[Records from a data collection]
________
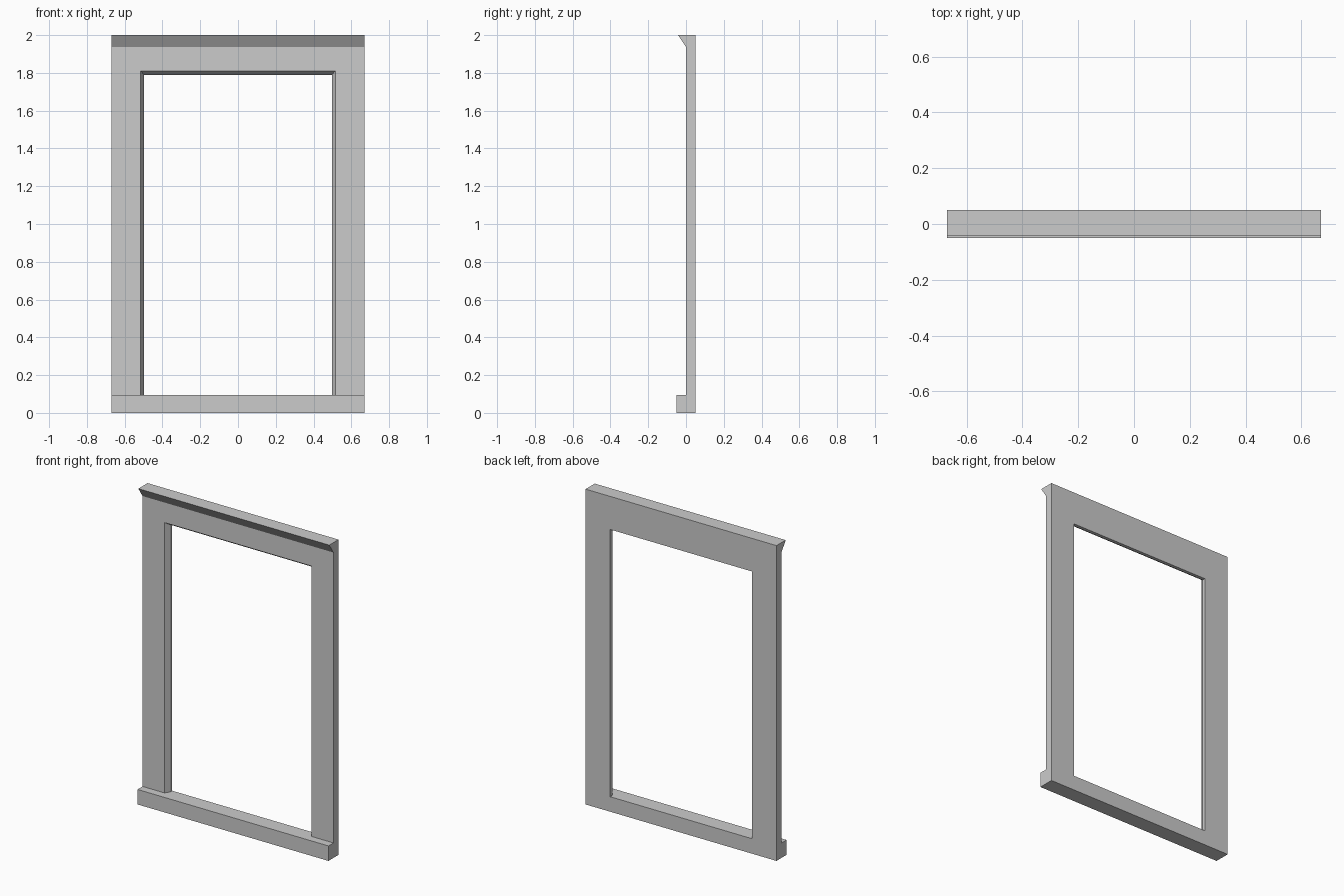
import bpy
import bmesh

if "Cube" in bpy.data.objects:
    bpy.data.objects.remove(bpy.data.objects["Cube"])


def finish(name, bm):
    bmesh.ops.recalc_face_normals(bm, faces=bm.faces)
    mesh = bpy.data.meshes.new(name)
    bm.to_mesh(mesh)
    bm.free()
    obj = bpy.data.objects.new(name, mesh)
    bpy.context.collection.objects.link(obj)
    return obj


def extrude_profile(name, profile, half_width):
    """Prism along x from a (y, z) profile."""
    bm = bmesh.new()
    face = bm.faces.new([bm.verts.new((-half_width, y, z)) for y, z in profile])
    side = bmesh.ops.extrude_face_region(bm, geom=[face])["geom"]
    verts = [v for v in side if isinstance(v, bmesh.types.BMVert)]
    bmesh.ops.translate(bm, verts=verts, vec=(2 * half_width, 0, 0))
    return finish(name, bm)


def arch_frame(name, section, base):
    """Mitred three-sided frame; section holds (half width, top height, y)."""
    bm = bmesh.new()
    loops = [[bm.verts.new(p) for p in
              ((-w, y, base), (-w, y, h), (w, y, h), (w, y, base))]
             for w, h, y in section]
    for a, b in zip(loops, loops[1:] + loops[:1]):
        for i in range(3):
            bm.faces.new((a[i], a[i + 1], b[i + 1], b[i]))
    for end in (0, 3):
        bm.faces.new([loop[end] for loop in loops])
    return finish(name, bm)


HALF_W, TOP, BACK, SILL_TOP = 0.67, 2.0, 0.05, 0.095

# Jambs and header, with a chamfer around the opening's front edge
arch_frame("window_casing", [
    (HALF_W, TOP, 0.0),
    (0.515, 1.81, 0.0),
    (0.497, 1.79, 0.03),
    (0.497, 1.79, BACK),
    (HALF_W, TOP, BACK),
], SILL_TOP)

# Projecting sill
extrude_profile("window_sill", [
    (-0.05, 0), (BACK, 0), (BACK, SILL_TOP), (-0.05, SILL_TOP)], HALF_W)

# Sloped crown moulding along the top front edge
extrude_profile("crown_moulding", [
    (0, 1.937), (0, TOP), (-0.042, TOP)], HALF_W)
________
**Requirement**:
Should a picture appear among the entries, skip it and copy the rest exactly.

**Solution for this exercise**:
import bpy
import bmesh

if "Cube" in bpy.data.objects:
    bpy.data.objects.remove(bpy.data.objects["Cube"])


def finish(name, bm):
    bmesh.ops.recalc_face_normals(bm, faces=bm.faces)
    mesh = bpy.data.meshes.new(name)
    bm.to_mesh(mesh)
    bm.free()
    obj = bpy.data.objects.new(name, mesh)
    bpy.context.collection.objects.link(obj)
    return obj


def extrude_profile(name, profile, half_width):
    """Prism along x from a (y, z) profile."""
    bm = bmesh.new()
    face = bm.faces.new([bm.verts.new((-half_width, y, z)) for y, z in profile])
    side = bmesh.ops.extrude_face_region(bm, geom=[face])["geom"]
    verts = [v for v in side if isinstance(v, bmesh.types.BMVert)]
    bmesh.ops.translate(bm, verts=verts, vec=(2 * half_width, 0, 0))
    return finish(name, bm)


def arch_frame(name, section, base):
    """Mitred three-sided frame; section holds (half width, top height, y)."""
    bm = bmesh.new()
    loops = [[bm.verts.new(p) for p in
              ((-w, y, base), (-w, y, h), (w, y, h), (w, y, base))]
             for w, h, y in section]
    for a, b in zip(loops, loops[1:] + loops[:1]):
        for i in range(3):
            bm.faces.new((a[i], a[i + 1], b[i + 1], b[i]))
    for end in (0, 3):
        bm.faces.new([loop[end] for loop in loops])
    return finish(name, bm)


HALF_W, TOP, BACK, SILL_TOP = 0.67, 2.0, 0.05, 0.095

# Jambs and header, with a chamfer around the opening's front edge
arch_frame("window_casing", [
    (HALF_W, TOP, 0.0),
    (0.515, 1.81, 0.0),
    (0.497, 1.79, 0.03),
    (0.497, 1.79, BACK),
    (HALF_W, TOP, BACK),
], SILL_TOP)

# Projecting sill
extrude_profile("window_sill", [
    (-0.05, 0), (BACK, 0), (BACK, SILL_TOP), (-0.05, SILL_TOP)], HALF_W)

# Sloped crown moulding along the top front edge
extrude_profile("crown_moulding", [
    (0, 1.937), (0, TOP), (-0.042, TOP)], HALF_W)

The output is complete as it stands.